Kosher Nostra: Jewish Gangsters Greatest Hits

AY 013CD AY 013CD

Shantel presents Kosher Nostra, an unparalleled journey back in time to the music clubs, vaudeville theaters and gambling casinos in the U.S.A. The sound can be described as a wild mix of swing, jazz, twist, Charleston and the adorable charm of Yiddish songs and ballads. The idea of Jewish gangsters in America is not something that is deeply engrained in the popular imagination. Yet nobody who looks into the history of the American mafia can deny the extent to which such figures as Meyer Lansky, Benjamin "Bugsy" Siegel, Dutch Schultz or Louis "Lepke" Buchalter shaped the machinations of the underworld, along with the classic Sicilian godfathers. The artist Oz Almog, who is also a curator at the Jewish Museum in Vienna, addressed the issue in a high-profile exhibition featuring his own paintings together with police photographs, crime-scene sketches, newspaper articles and the biographies of the gangsters themselves. Shantel, who actually wrote his undergraduate thesis at Frankfurt University on the topic of organized crime, has thoroughly researched the Kosher Nostra and its influence on American musical culture, going to great and sometimes quite adventurous lengths to put together this anthology charting the hidden history of organized crime in America.
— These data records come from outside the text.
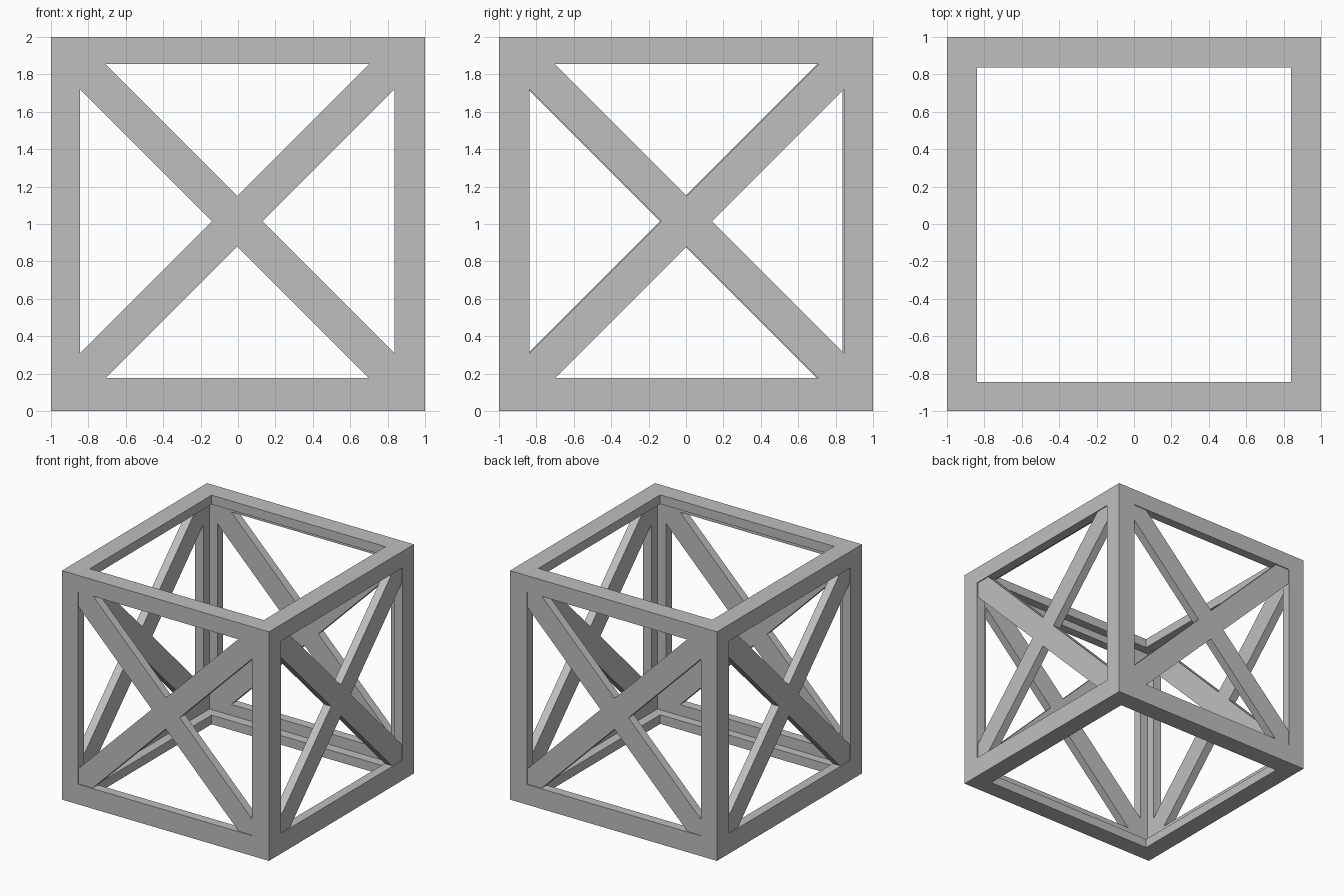
import bpy, bmesh
from math import pi
from mathutils import Matrix, Vector

WALL = 0.08      # shell thickness
HALF = 0.84      # half width of each window
NOTCH = 0.135    # half diagonal of a brace bar
RECESS = 0.008   # braces sit slightly behind the outer face
MID = 1.016      # height of the window centres

if "Cube" in bpy.data.objects:
    bpy.data.objects.remove(bpy.data.objects["Cube"], do_unlink=True)

grey = bpy.data.materials.new("light_grey")
grey.use_nodes = True
grey.diffuse_color = (0.52, 0.52, 0.52, 1)
grey.node_tree.nodes["Principled BSDF"].inputs["Base Color"].default_value = grey.diffuse_color


def add_object(name, bm):
    bmesh.ops.recalc_face_normals(bm, faces=bm.faces)
    mesh = bpy.data.meshes.new(name)
    bm.to_mesh(mesh)
    bm.free()
    mesh.materials.append(grey)
    obj = bpy.data.objects.new(name, mesh)
    bpy.context.collection.objects.link(obj)
    return obj


def box(name, centre, size):
    bm = bmesh.new()
    bmesh.ops.create_cube(bm, size=1)
    bmesh.ops.scale(bm, vec=size, verts=bm.verts)
    bmesh.ops.translate(bm, vec=centre, verts=bm.verts)
    return add_object(name, bm)


def cut(target, cutter):
    mod = target.modifiers.new("cut", 'BOOLEAN')
    mod.operation = 'DIFFERENCE'
    mod.solver = 'EXACT'
    mod.object = cutter
    bpy.context.view_layer.objects.active = target
    bpy.ops.object.modifier_apply(modifier=mod.name)
    bpy.data.objects.remove(cutter, do_unlink=True)


def cross_brace(name, angle, centre):
    # X outline: one arm, repeated by quarter turns
    arm = [(NOTCH, 0), (HALF, HALF - NOTCH), (HALF, HALF), (HALF - NOTCH, HALF)]
    bm = bmesh.new()
    verts = []
    for quarter in range(4):
        turn = Matrix.Rotation(quarter * pi / 2, 4, 'Y')
        verts += [bm.verts.new(turn @ Vector((x, RECESS - 1, -z))) for x, z in arm]
    face = bm.faces.new(verts)
    back = bmesh.ops.extrude_face_region(bm, geom=[face])
    moved = [v for v in back["geom"] if isinstance(v, bmesh.types.BMVert)]
    bmesh.ops.translate(bm, vec=(0, WALL - RECESS, 0), verts=moved)
    bmesh.ops.transform(bm, matrix=Matrix.Translation(centre) @ Matrix.Rotation(angle, 4, 'Z'),
                        verts=bm.verts)
    return add_object(name, bm)


# Hollow cube shell
frame = box("cube_frame", (0, 0, 1), (2, 2, 2))
inside = 2 - 2 * WALL
cut(frame, box("hollow_cutter", (0, 0, 1), (inside, inside, inside)))

# Open top and bottom
for z in (0, 2):
    cut(frame, box("window_cutter", (0, -0.004, z), (2 * HALF, 2 * HALF, 4 * WALL)))

# Four side windows, each filled with a cross brace
sides = [("front", 0, -0.004), ("right", pi / 2, 0.004),
         ("back", pi, -0.004), ("left", -pi / 2, -0.004)]
for name, angle, shift in sides:
    outward = Matrix.Rotation(angle, 3, 'Z') @ Vector((0, -1, 0))
    along_x = abs(outward.x) < 0.5
    centre = Vector((shift, 0, MID)) if along_x else Vector((0, shift, MID))
    size = (2 * HALF, 4 * WALL, 2 * HALF) if along_x else (4 * WALL, 2 * HALF, 2 * HALF)
    cut(frame, box("window_cutter", centre + outward, size))
    cross_brace(name + "_cross_brace", angle, centre)
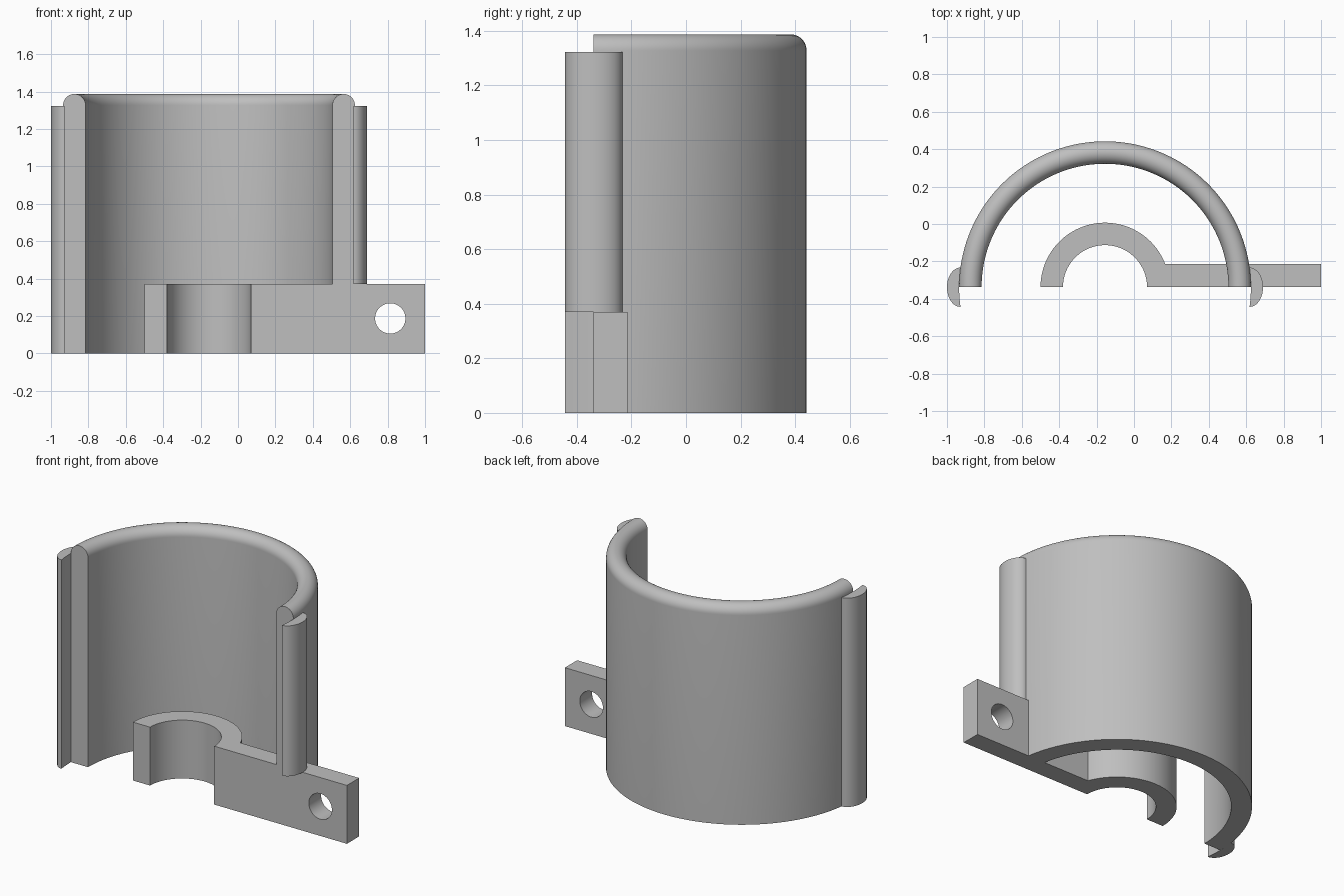
import bpy, bmesh
from math import sin, cos, pi, asin, sqrt, radians

if "Cube" in bpy.data.objects:
    bpy.data.objects.remove(bpy.data.objects["Cube"])

CX, CY = -0.155, -0.338        # axis of the half cylinder
R_OUT, R_IN = 0.78, 0.66       # shell radii
RIM_Z, CLIP_TOP = 1.327, 1.323
BRACKET_H = 0.37

grey = bpy.data.materials.new("light grey")
grey.use_nodes = True
colour = (0.52, 0.52, 0.52, 1)
grey.diffuse_color = colour
grey.node_tree.nodes["Principled BSDF"].inputs["Base Color"].default_value = colour


def make_object(name, bm):
    bmesh.ops.recalc_face_normals(bm, faces=bm.faces)
    mesh = bpy.data.meshes.new(name)
    bm.to_mesh(mesh)
    bm.free()
    mesh.materials.append(grey)
    obj = bpy.data.objects.new(name, mesh)
    bpy.context.collection.objects.link(obj)
    return obj


def smooth(obj):
    bpy.ops.object.select_all(action='DESELECT')
    obj.select_set(True)
    bpy.context.view_layer.objects.active = obj
    bpy.ops.object.shade_smooth_by_angle(angle=radians(30))


def arc(r, a0, a1, n):
    return [(r * cos(a0 + (a1 - a0) * i / n), r * sin(a0 + (a1 - a0) * i / n))
            for i in range(n + 1)]


def prism(name, outline, z0, z1):
    """Extrude an outline, given relative to the shell axis, from z0 to z1."""
    bm = bmesh.new()
    base = bm.faces.new([bm.verts.new((CX + x, CY + y, z0)) for x, y in outline])
    top = bmesh.ops.extrude_face_region(bm, geom=[base])["geom"]
    bmesh.ops.translate(bm, vec=(0, 0, z1 - z0),
                        verts=[v for v in top if isinstance(v, bmesh.types.BMVert)])
    return make_object(name, bm)


# Half-cylinder shell with a fully rounded rim
mid, half = (R_OUT + R_IN) / 2, (R_OUT - R_IN) / 2
profile = [(R_IN, 0), (R_OUT, 0)] + [(mid + x, RIM_Z + z) for x, z in arc(half, 0, pi, 20)]
bm = bmesh.new()
rings = [[bm.verts.new((CX + r * c, CY + r * s, z)) for r, z in profile]
         for c, s in arc(1, 0, pi, 80)]
count = len(profile)
for a, b in zip(rings, rings[1:]):
    for i in range(count):
        j = (i + 1) % count
        bm.faces.new((a[i], a[j], b[j], b[i]))
bm.faces.new(rings[0])
bm.faces.new(rings[-1])
smooth(make_object("half_shell", bm))

# Half-ring hub joined to a straight mounting arm
hub_out, hub_in, arm_t, arm_end = 0.345, 0.225, 0.123, 1 - CX
outline = (arc(hub_in, pi, 0, 40) + [(arm_end, 0), (arm_end, arm_t)]
           + arc(hub_out, asin(arm_t / hub_out), pi, 40))
bracket = prism("hub_and_arm", outline, 0, BRACKET_H)

# Bolt hole through the arm
bpy.ops.mesh.primitive_cylinder_add(vertices=48, radius=0.081, depth=0.6,
                                    location=(0.814, CY, 0.187), rotation=(pi / 2, 0, 0))
cutter = bpy.context.object
cutter.name = "hole_cutter"
cutter.hide_render = True
cut = bracket.modifiers.new("bolt_hole", 'BOOLEAN')
cut.operation = 'DIFFERENCE'
cut.solver = 'EXACT'
cut.object = cutter
bpy.context.view_layer.objects.active = bracket
bpy.ops.object.modifier_apply(modifier=cut.name)
bpy.data.objects.remove(cutter)
smooth(bracket)

# Rounded clips along both open edges; the one over the arm rests on top of it
tip, bulge = 0.105, 0.07
edge = sqrt(R_OUT ** 2 - tip ** 2)
for name, side, z0 in (("right_clip", -1, 0), ("left_clip", 1, BRACKET_H)):
    outer = [(edge + (R_OUT + 0.065 - edge) * c, tip * s)
             for c, s in arc(1, -pi / 2, pi / 2, 24)]
    swing = asin(tip / R_OUT)
    inner = arc(R_OUT, swing, -swing, 10)[1:-1]
    smooth(prism(name, [(side * x, y) for x, y in outer + inner], z0, CLIP_TOP))
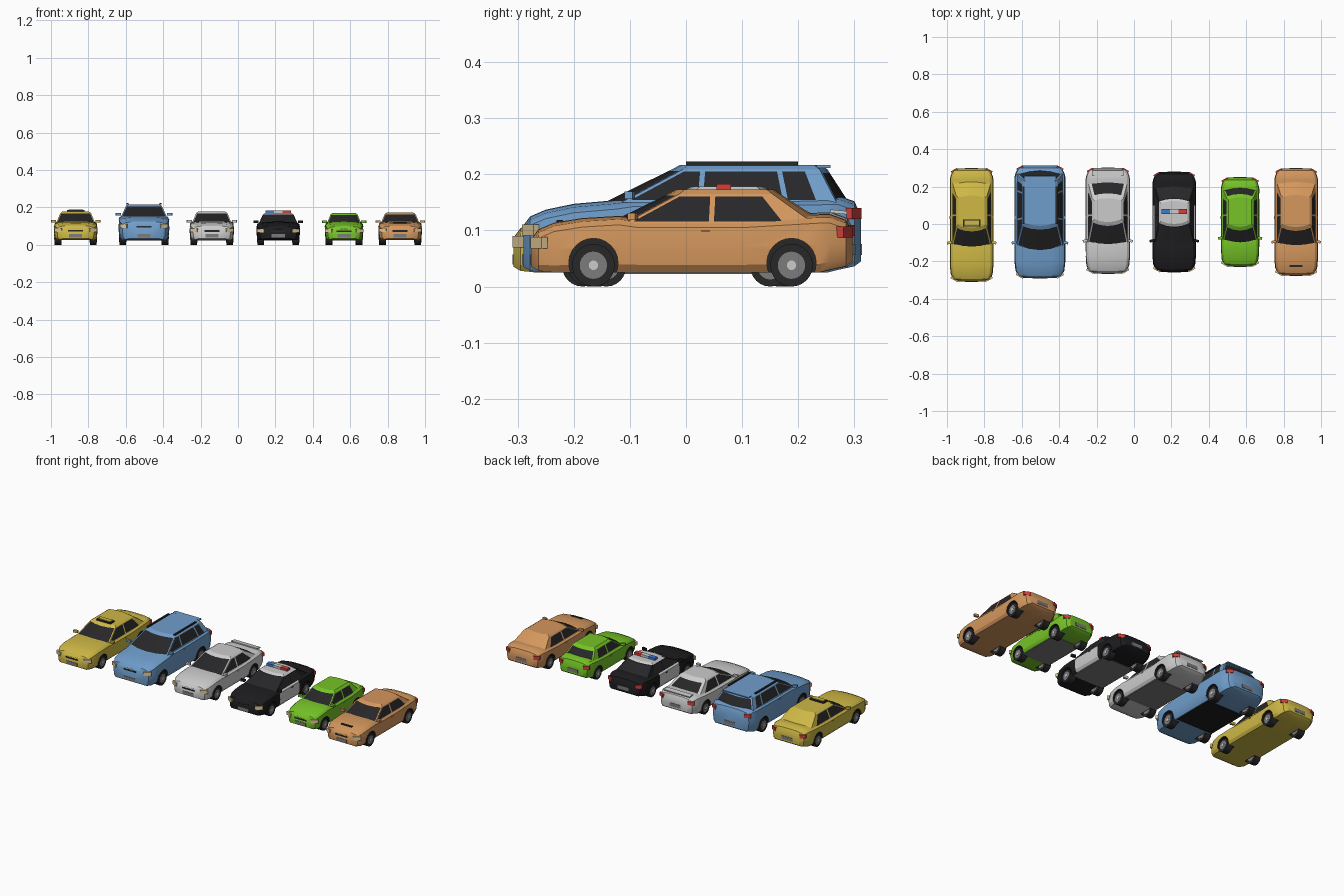
import bpy, bmesh, math
from mathutils import Matrix

if "Cube" in bpy.data.objects:
    bpy.data.objects.remove(bpy.data.objects["Cube"])

mats = {}
COL = dict(yellow=(.62, .48, .06), blue=(.16, .34, .60), silver=(.60, .60, .61), black=(.012, .012, .014),
           green=(.18, .55, .02), orange=(.66, .31, .11), glass=(.02, .02, .022), white=(.75, .75, .76),
           red=(.65, .05, .04), lamp=(.75, .58, .3), grey=(.2, .2, .2), beam=(.05, .2, .65))


def mat(name):
    if name not in mats:
        mats[name] = bpy.data.materials.new(name)
        mats[name].diffuse_color = (*COL[name], 1)
    return mats[name]


def finish(bm, name, colours, smooth=True):
    bmesh.ops.recalc_face_normals(bm, faces=bm.faces)
    me = bpy.data.meshes.new(name)
    bm.to_mesh(me)
    bm.free()
    ob = bpy.data.objects.new(name, me)
    bpy.context.collection.objects.link(ob)
    for c in colours:
        me.materials.append(mat(c))
    bpy.ops.object.select_all(action='DESELECT')
    ob.select_set(True)
    bpy.context.view_layer.objects.active = ob
    if smooth:
        bpy.ops.object.shade_smooth_by_angle(angle=math.radians(28))
    return ob


def box(name, loc, size, colour, yaw=0, tilt=0):
    bm = bmesh.new()
    m = (Matrix.Translation(loc) @ Matrix.Rotation(yaw, 4, 'Z') @ Matrix.Rotation(tilt, 4, 'X')
         @ Matrix.Diagonal((*size, 1)))
    bmesh.ops.create_cube(bm, size=1, matrix=m)
    return finish(bm, name, [colour], False)


def cyl(bm, x, y, z, r, depth, n=24):
    m = Matrix.Translation((x, y, z)) @ Matrix.Rotation(math.pi / 2, 4, 'Y')
    return bmesh.ops.create_cone(bm, cap_ends=True, segments=n, radius1=r, radius2=r, depth=depth, matrix=m)


def loft(bm, rings):
    rows = [[bm.verts.new(p) for p in r] for r in rings]
    n = len(rows[0])
    faces = [[bm.faces.new((a[i], a[(i + 1) % n], b[(i + 1) % n], b[i])) for i in range(n)]
             for a, b in zip(rows, rows[1:])]
    caps = [bm.faces.new(rows[0]), bm.faces.new(rows[-1])]
    return faces, caps


def body(c):
    cx, w, y0, y1 = c['x'], c['w'], c['y0'], c['y1']
    nose, hood, belt, deck = c['z'][:4]
    cowl, rear = c['cab'][0], c['cab'][3]
    # stations: y, width factor, bottom, top
    st = [(y0, .62, .035, nose - .02), (y0 + .012, .84, .028, nose - .004), (y0 + .04, .96, .025, nose + .008),
          (y0 + .09, 1, .025, (nose + hood) / 2 + .006), (cowl + .02, 1, .025, hood), (cowl + .055, 1, .025, belt),
          (.1, 1, .025, belt), (min(rear, y1 - .06), 1, .025, deck), (y1 - .04, .96, .03, deck),
          (y1 - .012, .86, .036, deck - .01), (y1, .68, .045, deck - .035)]
    rings = []
    for y, f, b, t in st:
        h, k = t - b, f * w
        half = [(0, b), (.88 * k, b), (.97 * k, b + .15 * h), (k, b + .5 * h), (.97 * k, t - .012),
                (.86 * k, t - .002), (.5 * k, t + .003), (0, t + .004)]
        pts = half + [(-x, z) for x, z in half[-2:0:-1]]
        rings.append([(cx + x, y, z) for x, z in pts])
    bm = bmesh.new()
    faces, _ = loft(bm, rings)
    if c['colour'] == 'black':  # white doors
        for f in faces[5]:
            f.material_index = 2
    ob = finish(bm, c['name'] + '_body', [c['colour'], 'glass', 'white'])
    # wheel arches
    bm = bmesh.new()
    for y in c['wheels']:
        for s in (-1, 1):
            cyl(bm, cx + s * (w + .005), y, c['r'] + .004, c['r'] + .006, .11)
    for f in bm.faces:
        f.material_index = 1
    cut = finish(bm, c['name'] + '_arch_cutter', [c['colour'], 'glass', 'white'], False)
    cut.hide_render = True
    mod = ob.modifiers.new('arches', 'BOOLEAN')
    mod.operation, mod.object, mod.solver = 'DIFFERENCE', cut, 'EXACT'
    bpy.context.view_layer.objects.active = ob
    bpy.ops.object.modifier_apply(modifier=mod.name)
    bpy.data.objects.remove(cut)


def cabin(c):
    cx, w = c['x'], c['w']
    belt, roof = c['z'][2], c['z'][4]
    fb, fr, rr, rb = c['cab']
    pil = c.get('pillars', [(.045, .048), (rb - .07, rr - .03)])
    n, us = len(pil), (-1, -.5, 0, .5, 1)

    def ring(hw, yf, yr, bf, br, z, k, shrink=0):
        ps = [min(max(p[k], yf + bf + .01), yr - br - .004) for p in pil]
        pts = [(u * hw, yf + bf * u * u) for u in us] + [(hw, p) for p in ps]
        pts += [(-u * hw, yr - br * u * u) for u in us] + [(-hw, p) for p in ps[::-1]]
        return [(cx + x, y, z) for x, y in pts]

    rings = [ring(.9 * w, fb, rb, .03, .022, belt - .005, 0),
             ring(.70 * w, fr, rr, .02, .014, roof - .008, 1),
             ring(.60 * w, fr + .015, rr - .012, .015, .012, roof, 1)]
    bm = bmesh.new()
    faces, caps = loft(bm, rings)
    bmesh.ops.recalc_face_normals(bm, faces=bm.faces)
    if c['colour'] == 'black':  # white roof
        for f in faces[1] + caps[1:]:
            f.material_index = 2
    side = faces[0][4:4 + n] + faces[0][10 + n:10 + 2 * n]
    groups = [(faces[0][0:4], .006)]
    if c.get('rear_glass', .008):
        groups.append((faces[0][5 + n:9 + n], c.get('rear_glass', .008)))
    for g, t in groups:
        bmesh.ops.inset_region(bm, faces=g, thickness=t, use_even_offset=True, use_boundary=True)
    bmesh.ops.inset_individual(bm, faces=side, thickness=.0045, use_even_offset=True)
    for f in side + [f for g, _ in groups for f in g]:
        f.material_index = 1
    finish(bm, c['name'] + '_cabin', [c['colour'], 'glass', 'white'])


def fittings(c):
    nm, cx, w, y0, y1, r = c['name'], c['x'], c['w'], c['y0'], c['y1'], c['r']
    nose, hood, belt, deck = c['z'][:4]
    for s, sd in ((-1, 'left'), (1, 'right')):
        # wheels with rim and hub
        for y, end in zip(c['wheels'], ('front', 'rear')):
            for part, rad, d, col in (('tyre', r, .036, 'glass'), ('rim', r * .64, .038, 'grey'),
                                      ('hub', r * .22, .041, 'silver')):
                bm = bmesh.new()
                cyl(bm, cx + s * (w - .023), y, r, rad, d)
                finish(bm, f'{nm}_{end}_{sd}_{part}', [col])
        # lamps and mirrors
        box(f'{nm}_{sd}_headlight', (cx + s * .79 * w, y0 + .013, nose - .024), (.042, .012, .02), 'lamp', s * .5)
        box(f'{nm}_{sd}_taillight', (cx + s * .79 * w, y1 - .014, deck - .028), (.036, .014, .02), 'red', -s * .5)
        box(f'{nm}_{sd}_mirror', (cx + s * (w + .002), c['cab'][0] + .045, belt + .008), (.026, .014, .013),
            c['colour'], s * -.2)
        box(f'{nm}_{sd}_door_handle', (cx + s * .985 * w, .035, belt - .018), (.004, .014, .004), c['colour'])
    # plates, grille and floor
    box(nm + '_front_plate', (cx, y0, .048), (.07, .004, .018), 'grey')
    box(nm + '_grille', (cx, y0 + .004, nose - .028), (.08, .01, .009), 'glass')
    box(nm + '_rear_plate', (cx, y1, .066), (.07, .004, .02), 'grey')
    if c.get('floor'):
        box(nm + '_floor', (cx, .01, .025), (1.7 * w, .25, .006), c['floor'])


cars = [
    dict(name='taxi', x=-.868, w=.117, y0=-.307, y1=.298, colour='yellow', wheels=(-.184, .172), r=.037,
         z=(.104, .122, .118, .126, .178), cab=(-.145, -.035, .165, .25), rear_glass=0),
    dict(name='wagon', x=-.503, w=.136, y0=-.290, y1=.312, colour='blue', wheels=(-.172, .185), r=.040,
         z=(.125, .150, .155, .158, .217), cab=(-.145, -.025, .252, .290), floor='black',
         pillars=[(.025, .03), (.178, .166), (.238, .215)]),
    dict(name='coupe', x=-.14, w=.119, y0=-.264, y1=.30, colour='silver', wheels=(-.158, .18), r=.037,
         z=(.102, .122, .118, .128, .178), cab=(-.135, -.005, .15, .255), rear_glass=.016, floor='grey'),
    dict(name='patrol_car', x=.215, w=.117, y0=-.256, y1=.278, colour='black', wheels=(-.155, .165), r=.036,
         z=(.100, .120, .116, .122, .170), cab=(-.135, -.015, .135, .225), floor='grey'),
    dict(name='compact', x=.567, w=.103, y0=-.227, y1=.248, colour='green', wheels=(-.142, .15), r=.035,
         z=(.100, .120, .116, .124, .171), cab=(-.12, -.03, .155, .21), floor='grey'),
    dict(name='sedan', x=.867, w=.117, y0=-.275, y1=.297, colour='orange', wheels=(-.165, .188), r=.038,
         z=(.102, .122, .117, .125, .173), cab=(-.14, -.032, .168, .25), rear_glass=0)]
for c in cars:
    body(c)
    cabin(c)
    fittings(c)

# taxi roof sign
box('roof_sign_base', (-.868, .005, .181), (.092, .038, .010), 'glass')
box('roof_sign', (-.868, .005, .185), (.078, .026, .010), 'yellow')
# roof rails and rear spoiler of the wagon
for s in (-1, 1):
    box('roof_rail', (-.503 + s * .088, .1, .2195), (.010, .2, .007), 'glass')
box('wagon_spoiler', (-.503, .245, .214), (.17, .025, .006), 'blue')
# light bar
for dx, sx, col in ((-.045, .045, 'beam'), (0, .045, 'white'), (.045, .045, 'red')):
    box('light_bar', (.215 + dx, .067, .176), (sx, .026, .014), col)
# coupe rear spoiler
box('coupe_spoiler', (-.14, .272, .133), (.17, .03, .006), 'silver', 0, -.1)
# sedan hood scoop
box('hood_scoop', (.867, -.225, .116), (.07, .012, .006), 'glass')

for m in bpy.data.materials:
    if m.users and not m.is_grease_pencil:
        m.use_nodes = True
        m.node_tree.nodes["Principled BSDF"].inputs["Base Color"].default_value = m.diffuse_color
The myth of Kosher Nostra seems to be closely interwoven with the musical history of the USA in a rich and fascinating tapestry of diverse musical genres: in such hot-spots as New York, Chicago, Detroit and later Las Vegas, the music of Eastern European Jews fused with African-American jazz to create a new sound. The tracks on this anthology represent a parallel society made up of various ethnic scenes, all with their own media and an open-minded curiosity for new and exotic input from the WASP community on the one hand and the predominantly Catholic Irish and Italian communities on the other. This development of an aesthetic approach that crossed all ethnic boundaries spawned a music, film and musical industry in 1920s/1930s America that quickly spread, with an impact that was felt even in Europe. In the course of his research, Shantel unearthed some extremely rare gems: who knew, for instance, that Connie Francis had once recorded an entire album of Yiddish songs, or that Tom Jones had sung the praises of "his" Yiddish Mama? This unparalleled journey back in time to the music clubs, vaudeville theaters and gambling casinos of the 1920s to 1960s bears compelling witness to this enormously diverse and truly remarkable fusion of styles. The anthology is accompanied by an informative and detailed essay in a 60-page fully-illustrated booklet, giving an introduction to the theme of Kosher Nostra and introducing each of the artists featured. Other artists include: The Andrews Sisters, Chubby Checker, Solomon Schwartz Et Son Orchestra, The Bagelmann Sisters With Abe Ellstein Orchester, Leonid Utjossow, Al Jolson, Barry Sisters, Molly Picon, Aaron Lebedeff & Alexander Olshanetzky, Sophie Tucker, Yiddish Swing Orchestra, The Gilt Edged Four, Cleo Brown, Wilmoth Houdini and Roza Eskenazy.